One would think that a closed Clinic and a doctor off on holiday (vacation, for my American readers!) would mean a slow few weeks. We still went in every work day to fill medication orders for our patients and to work on projects but we followed your thinking and assumed it would be slower paced. And it was…and wasn’t…all at the same time! At one point, after a particularly busy morning with patients, one of the other missionaries asked, “So is the Clinic open after all?” Haha! I had to answer, “Despite appearances, no!”
One radio call came from one of our bush missionaries saying that a man not from their area had just been brought to them with complaints of vomiting large amounts of thick blood, small bloody stools, slurred speech, jaundiced, and severe abdominal swelling. We advised evacuation to the hausik (hospital) as soon as could be arranged. There was nothing (with or without our doctor present!) that we could do. I have not heard the outcome of this one yet.
We were consulted by phone for two different little boys in two different regions with high fever for about a week and just generally “not feeling good” at times but with little or no other symptoms. We recommended medications to treat the fevers but could do no more as there was nothing else to suggest a cause to treat! Both fevers broke after about 7 days with the younger one developing a rash over his chest and back which was determined to be only a fever rash—common in young children who have had a fever for several days. It will go away on its own and is not treated unless it seems to bother then (may itch). No other symptoms ever developed which suggests it was just a passing virus.
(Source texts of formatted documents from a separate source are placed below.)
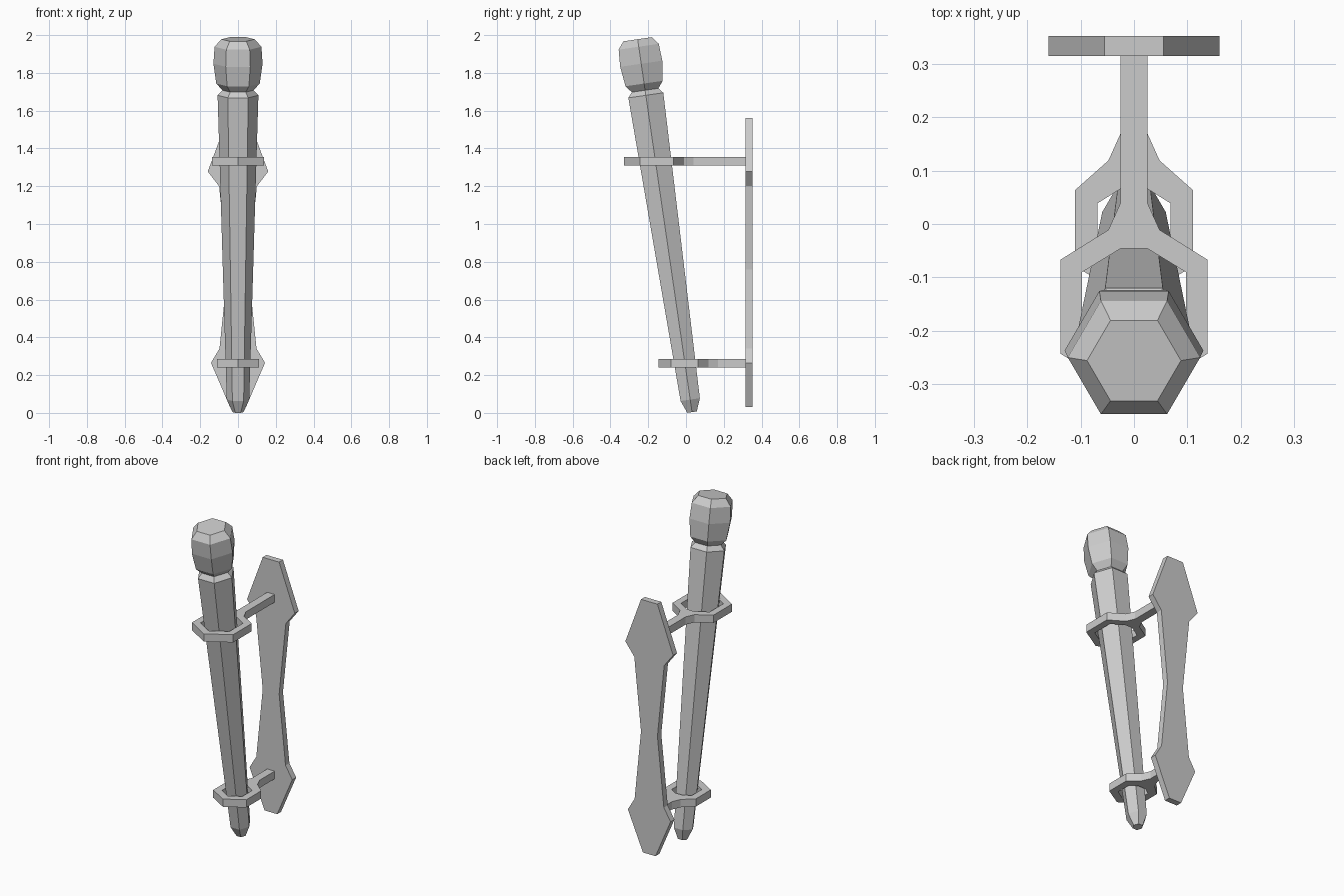
import bpy, bmesh
from math import sin, cos, pi, radians
from mathutils import Vector, Matrix

if "Cube" in bpy.data.objects:
    bpy.data.objects.remove(bpy.data.objects["Cube"])


def finish(name, bm, mirror=False):
    bmesh.ops.recalc_face_normals(bm, faces=bm.faces)
    mesh = bpy.data.meshes.new(name)
    bm.to_mesh(mesh)
    bm.free()
    obj = bpy.data.objects.new(name, mesh)
    bpy.context.collection.objects.link(obj)
    if mirror:
        obj.modifiers.new("mirror", 'MIRROR').use_axis[0] = True
    return obj


def half_prism(name, points, offset):
    """Extrude a right-half outline, open the x = 0 seam and mirror it."""
    bm = bmesh.new()
    face = bm.faces.new([bm.verts.new(p) for p in points])
    new = bmesh.ops.extrude_face_region(bm, geom=[face], use_keep_orig=True)["geom"]
    bmesh.ops.translate(bm, vec=Vector(offset),
                        verts=[v for v in new if isinstance(v, bmesh.types.BMVert)])
    bmesh.ops.recalc_face_normals(bm, faces=bm.faces)
    seam = [f for f in bm.faces if all(abs(v.co.x) < 1e-5 for v in f.verts)]
    bmesh.ops.delete(bm, geom=seam, context='FACES_ONLY')
    return finish(name, bm, mirror=True)


def hex_lathe(name, profile):
    """Stack six-sided rings of (radius, height) and cap both ends."""
    bm = bmesh.new()
    rings = [[bm.verts.new((r * cos(i * pi / 3), r * sin(i * pi / 3), z))
              for i in range(6)] for r, z in profile]
    for a, b in zip(rings, rings[1:]):
        for i in range(6):
            j = (i + 1) % 6
            bm.faces.new((a[i], a[j], b[j], b[i]))
    bm.faces.new(rings[0][::-1])
    bm.faces.new(rings[-1])
    return finish(name, bm)


# Leaning torch: tapered shaft, neck and bulbous head
torch = hex_lathe("torch", [
    (0.029, 0.0), (0.0595, 0.067), (0.108, 1.695), (0.082, 1.722),
    (0.115, 1.758), (0.130, 1.864), (0.124, 1.955), (0.088, 1.995)])
torch.matrix_world = Matrix.Translation((0, 0.032, 0.004)) @ Matrix.Rotation(radians(8.3), 4, 'X')

# Wall plate: waisted outline with flared pointed ends
plate = [(0, 0.03), (0.042, 0.03), (0.143, 0.265), (0.098, 0.34), (0.055, 0.76),
         (0.100, 1.20), (0.160, 1.278), (0.055, 1.56), (0, 1.56)]
half_prism("wall_plate", [(x, 0.315, z) for x, z in plate], (0, 0.037, 0))


# Brackets: a hexagonal collar that runs back into a straight arm
def bracket(name, z, centre, outer, inner):
    (ox, oy, front), (ix, iy, inner_front, inner_back) = outer, inner
    arm = 0.025
    outline = [(0, -front), (ox, -oy), (ox, oy), (0.048, oy + 0.056),
               (arm, oy + 0.107), (arm, 0.316 - centre), (0, 0.316 - centre),
               (0, inner_back), (arm, inner_back), (ix, iy), (ix, -iy), (0, -inner_front)]
    half_prism(name, [(x, y + centre, z) for x, y in outline], (0, 0, 0.047))


bracket("upper_bracket", 1.309, -0.155, (0.138, 0.088, 0.172), (0.097, 0.065, 0.124, 0.109))
bracket("lower_bracket", 0.239, -0.008, (0.111, 0.071, 0.137), (0.068, 0.047, 0.089, 0.074))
One woman dropped a heavy curtain rod on her toe and came in in severe pain and difficulty walking on it. She said she had done it last night and it had hurt but that when she had stepped out of bed this morning it hurt worse and it bled a great deal. X-rays determined that there was no obvious break and the area was cleaned well. However, the injury is under the skin and nail of the toe and must work itself out over time. It may be many weeks before its feeling better. In the meantime, she’s been putting in 12-13 hour days on her feet preparing meals for the 15 visiting students and other staff! Talk about commitment to service!
Another radio call came in from another of our bush missionaries. A woman living about 3-4 hours hike away had delivered a healthy baby at 6 o’clock that morning but had still not delivered the placenta before the ladies attending her had left her with others to come the 3-4 hours home. The missionary wanted to know what she might give to or advise these ladies who were planning to go back the next day. All that could be done to encourage delivery had already been done so the two main concerns were bleeding out and infection. Advice was given for both scenarios and, if they found that she had still not delivered the placenta, they would need to try to get her out to the hausik as soon as possible. We heard the next morning that she had delivered fine soon after her friends had left and was weak but well on her way to healing! Happy ending!
We also had a phone call concerning a little boy that had gotten into ant-killing solution (a very mild home mixture). He was just dumping the small bowl of it over himself when mom walked into the room! No idea if he got some in his mouth or how much. He showed no symptoms after half an hour and Poison Control said that it was too diluted to do any damage but gave us the symptoms to watch for just in case. He’s doing fine.
A young girl was also brought in that had had diarrhea for about 6 days. The rest of the family had been treated for intestinal parasites as the water they have is not always safe; however, they were not sure with her already being sick if she should have it as well. They had already tried eliminating milk and a few other things from her diet without change and she had no other symptoms and was eating and drinking well. We treated her with two antiparasitic medications that should cover about anything she might have and have not heard back from them since. By that, I can assume she’s better or we would’ve heard by now.
The most difficult came in the form of a phone call after hours. A boy had “fallen and broken his arm. Can we bring him in?” The nurse on-call called me to say that the doctor was supposed to have arrived within the last little while but that she couldn’t reach him; would I come in if she couldn’t find him? She told me the time they were expected and I told her I’d be there. When I arrived I found her in the process of x-raying a definitely broken arm and no doctor around. “But,” she said, “he arrived just as the family did. He’d just dropped some things off at the Clinic and taken the rest of his family home and then he’d be back.” We were so relieved, praising God for the timing! This we could have not have handled ourselves. There is another missions clinic not too far from here where they have doctors who could have treated him and it is comforting to know that we can call them anytime! But it is also a very good feeling to have one of our own doctors back just in time to evaluate and treat something so completely over our heads! Unfortunately, it was too severely fractured to stay in place after setting so they will have to make a visit to Australia for surgery to stabilize it with a plate.
While we were treating this child, we received a phone call from one of our bush missionaries saying that their son had gotten an inch deep cut, several inches long on his leg. They had cleaned it really well and sutured it but were uncertain about which of the antibiotics they had on hand to give him and how much!
Through various means of communication we were kept busy enough with some time still to get a few projects done around the clinic. Somewhat slower-paced schedule seeing as we did not have scheduled patients but with a regular flow of activity to keep us occupied. Today we were open again, operating as usual, and, in my opinion, had a slower day than we’ve had for the last two weeks! Praise the Lord for doctors!